Russian authorities arrested more than two dozen people as part of a law enforcement operation against an alleged network of illicit websites where users bought and sold stolen payment cards and personal data.
The Federal Security Service (FSB) on March 20 apprehended 25 people, including Russians and foreign nationals, for their alleged roles in a digital identity theft ring, the agency announced on Tuesday.
The accused scammers were allegedly running a dark web marketplace called BuyBest, or GoldenShop, and dozens of corresponding “mirror” websites, according to an alert from the threat intelligence firm Gemini Advisory, which was obtained by CyberScoop. Alexey Stroganov, an accused hacker who went by the name “Flint24,” was among those arrested, according to a court file posted on a Moscow city website. A partial list of those those charged appears to have been published on a LiveJournal page.
Multiple discussion forums on Russian-language cybercriminal markets were focused on the arrests, said Harrison Van Riper, a senior analyst at the threat intelligence firm Digital Shadows. Shops allegedly operated by Flint24 and the larger group included sites on the open internet, such as wuzzup[.]com and dumpsmania24[.com], as well as pages only accessible on the dark web.
A video first published by Russia’s state-owned Zvezda appears to show FSB officers arresting a number of alleged conspirators.
Russian law enforcement action against accused cybercriminals inside Russian borders is exceedingly rare. The Kremlin has sought to prevent the extradition of Russian nationals accused of cybercrimes to stand trial abroad. U.S. prosecutors, meanwhile, have alleged that Russian scammers sometimes coordinate their operations with the FSB, using their access to hacked American systems to benefit Russian intelligence.
In this case, according to the FSB, the suspects operated BuyBest/GoldenShop and roughly 90 mirror pages, which were meant to keep the forums running in the event a main site was shut down. Sites with names like “BuyBestCC” and “BuyBestBiz” were used to traffic stolen data. Operators also advertised their services on another forum called CarderBazar.
Gemini Advisory confirmed that BuyBest/GoldenShop and its network of other sites have gone offline. Cached web pages still available online advertise databases of stolen payment cards, including hard-to-steal debit PIN numbers, and other personal details. One site claims it’s been accessible since 2013.

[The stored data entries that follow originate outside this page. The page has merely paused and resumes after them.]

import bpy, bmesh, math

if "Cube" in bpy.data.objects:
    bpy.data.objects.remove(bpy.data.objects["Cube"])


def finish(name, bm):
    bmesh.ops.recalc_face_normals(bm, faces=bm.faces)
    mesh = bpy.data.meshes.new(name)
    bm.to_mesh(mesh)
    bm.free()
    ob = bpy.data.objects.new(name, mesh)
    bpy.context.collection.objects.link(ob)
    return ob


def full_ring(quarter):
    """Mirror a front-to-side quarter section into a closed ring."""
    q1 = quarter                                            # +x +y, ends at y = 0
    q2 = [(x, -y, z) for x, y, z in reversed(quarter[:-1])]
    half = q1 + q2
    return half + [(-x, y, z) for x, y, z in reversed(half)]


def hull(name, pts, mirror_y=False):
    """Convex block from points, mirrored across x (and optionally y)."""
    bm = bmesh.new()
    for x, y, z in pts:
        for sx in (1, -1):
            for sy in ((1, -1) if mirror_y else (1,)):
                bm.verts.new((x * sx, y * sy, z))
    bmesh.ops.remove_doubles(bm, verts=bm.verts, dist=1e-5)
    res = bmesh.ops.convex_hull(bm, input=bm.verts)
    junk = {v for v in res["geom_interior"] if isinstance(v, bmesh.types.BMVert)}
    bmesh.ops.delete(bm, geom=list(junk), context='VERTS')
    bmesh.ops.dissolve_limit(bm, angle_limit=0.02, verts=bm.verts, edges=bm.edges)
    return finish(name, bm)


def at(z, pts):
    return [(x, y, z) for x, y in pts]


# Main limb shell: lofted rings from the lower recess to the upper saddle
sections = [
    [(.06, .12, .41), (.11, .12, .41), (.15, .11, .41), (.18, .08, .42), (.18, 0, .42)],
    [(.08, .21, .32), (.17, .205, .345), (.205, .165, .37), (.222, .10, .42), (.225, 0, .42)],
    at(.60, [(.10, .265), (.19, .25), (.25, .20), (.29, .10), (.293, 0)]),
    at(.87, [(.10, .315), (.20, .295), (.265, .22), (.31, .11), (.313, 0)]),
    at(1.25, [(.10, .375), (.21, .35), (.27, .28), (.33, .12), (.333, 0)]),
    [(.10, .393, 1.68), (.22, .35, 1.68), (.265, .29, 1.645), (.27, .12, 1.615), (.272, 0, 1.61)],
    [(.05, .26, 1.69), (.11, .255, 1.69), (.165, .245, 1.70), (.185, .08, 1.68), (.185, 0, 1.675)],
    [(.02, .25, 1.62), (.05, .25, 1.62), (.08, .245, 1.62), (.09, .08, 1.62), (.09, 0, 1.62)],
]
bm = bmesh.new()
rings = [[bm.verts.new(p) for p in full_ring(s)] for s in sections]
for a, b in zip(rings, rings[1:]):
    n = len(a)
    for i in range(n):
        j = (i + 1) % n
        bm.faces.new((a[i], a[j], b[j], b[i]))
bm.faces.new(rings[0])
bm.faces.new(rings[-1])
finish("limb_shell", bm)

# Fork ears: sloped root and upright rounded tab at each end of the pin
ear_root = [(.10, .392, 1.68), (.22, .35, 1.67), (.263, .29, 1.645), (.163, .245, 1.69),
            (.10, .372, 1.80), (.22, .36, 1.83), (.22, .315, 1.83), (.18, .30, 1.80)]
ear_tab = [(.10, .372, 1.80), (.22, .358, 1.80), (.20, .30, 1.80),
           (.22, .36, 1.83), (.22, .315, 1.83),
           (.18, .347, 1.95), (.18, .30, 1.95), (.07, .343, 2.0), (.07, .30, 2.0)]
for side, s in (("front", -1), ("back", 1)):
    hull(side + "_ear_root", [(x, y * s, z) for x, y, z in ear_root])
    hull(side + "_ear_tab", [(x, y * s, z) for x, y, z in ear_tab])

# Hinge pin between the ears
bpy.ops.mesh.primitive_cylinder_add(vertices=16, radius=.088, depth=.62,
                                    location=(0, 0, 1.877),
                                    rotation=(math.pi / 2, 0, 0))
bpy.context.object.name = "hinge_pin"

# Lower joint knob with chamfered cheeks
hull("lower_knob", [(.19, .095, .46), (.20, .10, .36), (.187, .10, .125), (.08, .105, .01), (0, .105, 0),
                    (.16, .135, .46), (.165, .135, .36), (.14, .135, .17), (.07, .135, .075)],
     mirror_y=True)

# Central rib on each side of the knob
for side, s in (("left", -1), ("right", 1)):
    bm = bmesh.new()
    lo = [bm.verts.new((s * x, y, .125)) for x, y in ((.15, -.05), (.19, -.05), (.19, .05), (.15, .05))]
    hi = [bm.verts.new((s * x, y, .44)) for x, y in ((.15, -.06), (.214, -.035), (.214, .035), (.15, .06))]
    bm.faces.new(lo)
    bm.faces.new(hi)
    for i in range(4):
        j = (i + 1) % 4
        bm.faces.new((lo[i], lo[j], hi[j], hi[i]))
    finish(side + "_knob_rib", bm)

“Based on the 20% to 30% commission markets generally receive, the BuyBest administrators likely generated between $14 million and $20 million USD in revenue[,]” Gemini researchers said in their internal bulletin.
Russian police say they apprehended the defendants, including Ukrainian and Lithuanian citizens, in 11 regions of Russia. Searches yielded roughly $1 million in U.S. cash, 3 million rubles, gold bars, computers, servers, firearms and counterfeit identification, including Russian passports and government documents, according to the FSB.

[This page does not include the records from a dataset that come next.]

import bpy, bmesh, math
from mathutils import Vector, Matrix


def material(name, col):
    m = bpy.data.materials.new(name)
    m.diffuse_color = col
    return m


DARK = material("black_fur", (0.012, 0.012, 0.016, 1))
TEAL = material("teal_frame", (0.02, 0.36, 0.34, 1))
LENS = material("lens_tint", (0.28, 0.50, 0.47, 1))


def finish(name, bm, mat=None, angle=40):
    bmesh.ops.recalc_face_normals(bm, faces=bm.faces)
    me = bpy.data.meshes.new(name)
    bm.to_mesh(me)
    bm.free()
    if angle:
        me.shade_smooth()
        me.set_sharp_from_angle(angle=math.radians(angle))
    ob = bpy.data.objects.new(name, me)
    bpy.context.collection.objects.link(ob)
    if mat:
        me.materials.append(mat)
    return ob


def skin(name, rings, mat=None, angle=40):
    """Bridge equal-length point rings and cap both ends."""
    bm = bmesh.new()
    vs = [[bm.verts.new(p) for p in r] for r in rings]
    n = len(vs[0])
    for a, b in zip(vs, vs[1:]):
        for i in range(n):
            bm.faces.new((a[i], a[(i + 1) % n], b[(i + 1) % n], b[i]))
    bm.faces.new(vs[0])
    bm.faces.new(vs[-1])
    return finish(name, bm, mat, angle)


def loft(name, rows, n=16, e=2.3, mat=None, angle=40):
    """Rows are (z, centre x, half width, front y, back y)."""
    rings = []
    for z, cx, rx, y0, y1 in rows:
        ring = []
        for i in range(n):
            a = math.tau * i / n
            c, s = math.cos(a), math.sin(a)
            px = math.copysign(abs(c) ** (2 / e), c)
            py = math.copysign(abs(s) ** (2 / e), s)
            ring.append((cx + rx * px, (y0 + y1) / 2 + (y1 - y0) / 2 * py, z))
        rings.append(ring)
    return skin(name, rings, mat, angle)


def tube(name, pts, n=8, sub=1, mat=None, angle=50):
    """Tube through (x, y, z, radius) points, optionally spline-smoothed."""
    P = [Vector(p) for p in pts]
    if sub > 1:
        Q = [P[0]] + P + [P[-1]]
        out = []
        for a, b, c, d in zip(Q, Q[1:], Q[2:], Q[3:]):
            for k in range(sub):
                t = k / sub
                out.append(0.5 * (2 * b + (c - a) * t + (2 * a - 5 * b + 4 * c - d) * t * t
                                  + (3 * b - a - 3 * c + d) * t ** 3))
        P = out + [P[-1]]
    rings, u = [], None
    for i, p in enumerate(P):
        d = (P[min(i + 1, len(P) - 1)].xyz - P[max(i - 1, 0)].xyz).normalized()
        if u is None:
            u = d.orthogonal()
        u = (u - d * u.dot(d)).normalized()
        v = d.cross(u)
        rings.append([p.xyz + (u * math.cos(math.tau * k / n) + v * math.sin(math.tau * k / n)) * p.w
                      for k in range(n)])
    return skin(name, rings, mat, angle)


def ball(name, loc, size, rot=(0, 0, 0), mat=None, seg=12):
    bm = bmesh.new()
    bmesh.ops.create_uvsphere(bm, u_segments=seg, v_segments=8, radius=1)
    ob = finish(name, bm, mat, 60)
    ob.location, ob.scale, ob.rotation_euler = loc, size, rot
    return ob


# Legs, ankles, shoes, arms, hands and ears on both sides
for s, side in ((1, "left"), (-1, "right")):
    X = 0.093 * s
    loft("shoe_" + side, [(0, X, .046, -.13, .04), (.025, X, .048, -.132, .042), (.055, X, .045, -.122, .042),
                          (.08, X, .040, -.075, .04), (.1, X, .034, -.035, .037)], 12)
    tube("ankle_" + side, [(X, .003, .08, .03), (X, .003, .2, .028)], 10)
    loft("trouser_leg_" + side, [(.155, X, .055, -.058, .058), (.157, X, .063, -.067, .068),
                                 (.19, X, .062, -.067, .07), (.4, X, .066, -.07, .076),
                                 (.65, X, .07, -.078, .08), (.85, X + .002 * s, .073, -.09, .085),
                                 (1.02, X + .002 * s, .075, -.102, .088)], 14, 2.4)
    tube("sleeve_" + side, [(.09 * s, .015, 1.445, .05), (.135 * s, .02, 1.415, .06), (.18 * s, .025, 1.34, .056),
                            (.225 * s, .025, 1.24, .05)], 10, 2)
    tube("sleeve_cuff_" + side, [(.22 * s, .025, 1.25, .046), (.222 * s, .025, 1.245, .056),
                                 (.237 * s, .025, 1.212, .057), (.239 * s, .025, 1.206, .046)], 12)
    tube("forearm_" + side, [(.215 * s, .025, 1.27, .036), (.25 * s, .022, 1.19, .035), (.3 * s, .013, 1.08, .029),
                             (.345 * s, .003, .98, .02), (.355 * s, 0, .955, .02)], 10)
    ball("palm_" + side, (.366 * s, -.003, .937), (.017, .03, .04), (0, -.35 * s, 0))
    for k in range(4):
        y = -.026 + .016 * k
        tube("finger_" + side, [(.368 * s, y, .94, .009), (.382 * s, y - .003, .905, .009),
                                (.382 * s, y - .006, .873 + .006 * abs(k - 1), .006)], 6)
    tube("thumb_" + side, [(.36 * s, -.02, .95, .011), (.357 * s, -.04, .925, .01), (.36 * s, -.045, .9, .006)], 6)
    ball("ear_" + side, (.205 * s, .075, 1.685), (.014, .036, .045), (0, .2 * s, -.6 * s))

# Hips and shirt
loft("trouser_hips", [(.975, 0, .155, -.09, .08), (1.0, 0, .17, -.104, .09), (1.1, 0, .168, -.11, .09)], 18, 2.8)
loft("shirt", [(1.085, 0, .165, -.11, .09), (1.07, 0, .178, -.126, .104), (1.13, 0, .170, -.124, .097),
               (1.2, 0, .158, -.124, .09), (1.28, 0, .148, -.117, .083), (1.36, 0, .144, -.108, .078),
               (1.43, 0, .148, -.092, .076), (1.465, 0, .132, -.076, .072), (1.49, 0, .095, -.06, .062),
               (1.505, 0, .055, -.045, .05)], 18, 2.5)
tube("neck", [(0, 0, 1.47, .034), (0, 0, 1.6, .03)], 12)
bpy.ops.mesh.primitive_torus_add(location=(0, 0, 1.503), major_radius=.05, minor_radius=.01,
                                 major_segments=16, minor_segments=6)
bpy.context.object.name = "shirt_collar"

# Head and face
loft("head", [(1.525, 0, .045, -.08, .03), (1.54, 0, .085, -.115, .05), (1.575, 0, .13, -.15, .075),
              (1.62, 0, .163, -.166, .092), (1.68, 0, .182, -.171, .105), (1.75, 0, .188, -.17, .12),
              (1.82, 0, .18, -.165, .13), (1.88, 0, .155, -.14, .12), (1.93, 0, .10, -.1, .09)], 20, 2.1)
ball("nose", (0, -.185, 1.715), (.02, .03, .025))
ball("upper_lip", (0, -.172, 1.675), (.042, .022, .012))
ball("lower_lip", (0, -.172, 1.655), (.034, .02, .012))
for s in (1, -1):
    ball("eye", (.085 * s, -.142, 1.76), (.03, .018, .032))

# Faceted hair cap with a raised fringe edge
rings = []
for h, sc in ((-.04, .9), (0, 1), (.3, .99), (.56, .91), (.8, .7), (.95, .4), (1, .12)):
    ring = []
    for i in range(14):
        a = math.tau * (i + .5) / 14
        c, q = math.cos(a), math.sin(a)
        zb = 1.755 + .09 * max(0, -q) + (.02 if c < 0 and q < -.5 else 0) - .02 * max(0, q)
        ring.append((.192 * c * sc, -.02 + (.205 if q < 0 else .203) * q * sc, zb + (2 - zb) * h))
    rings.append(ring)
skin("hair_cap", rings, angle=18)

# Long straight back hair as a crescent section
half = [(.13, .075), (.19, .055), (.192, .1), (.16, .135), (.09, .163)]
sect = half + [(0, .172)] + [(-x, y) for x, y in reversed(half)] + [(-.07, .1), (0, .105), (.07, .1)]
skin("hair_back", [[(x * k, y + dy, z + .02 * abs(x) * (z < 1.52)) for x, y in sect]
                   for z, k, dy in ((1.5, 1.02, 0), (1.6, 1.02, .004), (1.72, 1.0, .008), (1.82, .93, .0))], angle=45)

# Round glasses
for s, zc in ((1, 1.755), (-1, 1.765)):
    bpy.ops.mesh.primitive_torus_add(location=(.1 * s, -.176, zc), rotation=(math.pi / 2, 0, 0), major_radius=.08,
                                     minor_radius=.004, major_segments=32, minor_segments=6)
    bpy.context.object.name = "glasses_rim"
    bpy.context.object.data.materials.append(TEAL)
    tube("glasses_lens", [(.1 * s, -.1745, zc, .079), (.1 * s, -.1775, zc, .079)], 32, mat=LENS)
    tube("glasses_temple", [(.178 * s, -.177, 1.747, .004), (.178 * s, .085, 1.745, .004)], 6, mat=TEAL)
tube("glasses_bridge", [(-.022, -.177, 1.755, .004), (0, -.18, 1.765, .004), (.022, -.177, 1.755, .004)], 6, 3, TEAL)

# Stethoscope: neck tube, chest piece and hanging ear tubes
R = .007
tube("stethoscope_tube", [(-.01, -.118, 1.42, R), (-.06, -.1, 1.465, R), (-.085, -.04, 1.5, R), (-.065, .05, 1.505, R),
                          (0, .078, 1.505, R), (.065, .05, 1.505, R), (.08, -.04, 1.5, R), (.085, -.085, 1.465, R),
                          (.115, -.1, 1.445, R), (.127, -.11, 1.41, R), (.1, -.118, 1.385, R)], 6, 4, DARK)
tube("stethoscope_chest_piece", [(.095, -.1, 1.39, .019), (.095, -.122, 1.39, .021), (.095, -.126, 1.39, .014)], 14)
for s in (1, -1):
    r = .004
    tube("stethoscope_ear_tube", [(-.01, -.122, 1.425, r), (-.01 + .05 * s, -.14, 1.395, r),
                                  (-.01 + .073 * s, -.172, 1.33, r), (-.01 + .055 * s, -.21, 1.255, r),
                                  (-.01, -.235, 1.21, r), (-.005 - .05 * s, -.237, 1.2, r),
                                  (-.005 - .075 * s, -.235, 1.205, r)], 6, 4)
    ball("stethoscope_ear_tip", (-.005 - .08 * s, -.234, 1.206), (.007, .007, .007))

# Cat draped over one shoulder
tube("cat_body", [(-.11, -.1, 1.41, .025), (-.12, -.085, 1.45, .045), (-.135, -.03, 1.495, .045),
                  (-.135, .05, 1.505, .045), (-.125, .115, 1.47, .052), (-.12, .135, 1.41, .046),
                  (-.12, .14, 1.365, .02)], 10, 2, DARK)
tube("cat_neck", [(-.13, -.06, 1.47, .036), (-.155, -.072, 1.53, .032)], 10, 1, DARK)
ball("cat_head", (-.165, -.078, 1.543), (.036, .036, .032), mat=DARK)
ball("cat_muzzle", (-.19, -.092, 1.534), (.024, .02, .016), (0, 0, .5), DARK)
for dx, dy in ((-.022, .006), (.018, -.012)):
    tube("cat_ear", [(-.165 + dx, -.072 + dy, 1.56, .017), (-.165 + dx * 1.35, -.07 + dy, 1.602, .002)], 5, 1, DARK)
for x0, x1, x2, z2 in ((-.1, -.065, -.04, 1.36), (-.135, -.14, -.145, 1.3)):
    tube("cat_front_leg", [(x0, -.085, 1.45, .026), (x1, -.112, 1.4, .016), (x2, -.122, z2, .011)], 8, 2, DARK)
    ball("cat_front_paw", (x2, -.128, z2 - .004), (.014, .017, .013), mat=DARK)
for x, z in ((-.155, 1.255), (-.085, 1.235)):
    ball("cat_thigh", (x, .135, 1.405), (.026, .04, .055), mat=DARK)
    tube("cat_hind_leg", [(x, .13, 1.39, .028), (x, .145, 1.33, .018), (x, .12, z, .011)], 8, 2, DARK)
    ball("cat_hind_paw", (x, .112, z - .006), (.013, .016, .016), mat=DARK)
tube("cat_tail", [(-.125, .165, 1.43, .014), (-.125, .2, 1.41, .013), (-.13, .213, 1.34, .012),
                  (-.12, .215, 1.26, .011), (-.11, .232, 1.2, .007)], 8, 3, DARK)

Exactly why police acted against this group, and not others, remains unclear. American security researchers long have suggested that Russian law enforcement would tolerate cybercriminal activity under the conditions that hacking crews and forum members only target people outside the country.
Stroganov was active on multiple top tier Russian marketplaces, researchers said. He previously served two years of a six years sentence for a prior cybercriminal conviction, according to Gemini’s findings. Stroganov also previously operated websites dedicated to credit card fraud, with names like realplastic[.]org and carders[.]org,” according to Digital Shadows.
This arrest comes after U.S. police arrested Kirill Victorovich Firsov, another Russian man, at a New York City airport in connection with an investigation into Deer.io, a hosting service meant to keep nefarious websites online. The U.S. Department of Justice announced on Tuesday it had shut down Deer.io, which claimed to oversee 24,000 active websites with more than $17 million in sales.
The two cases do not appear to be related.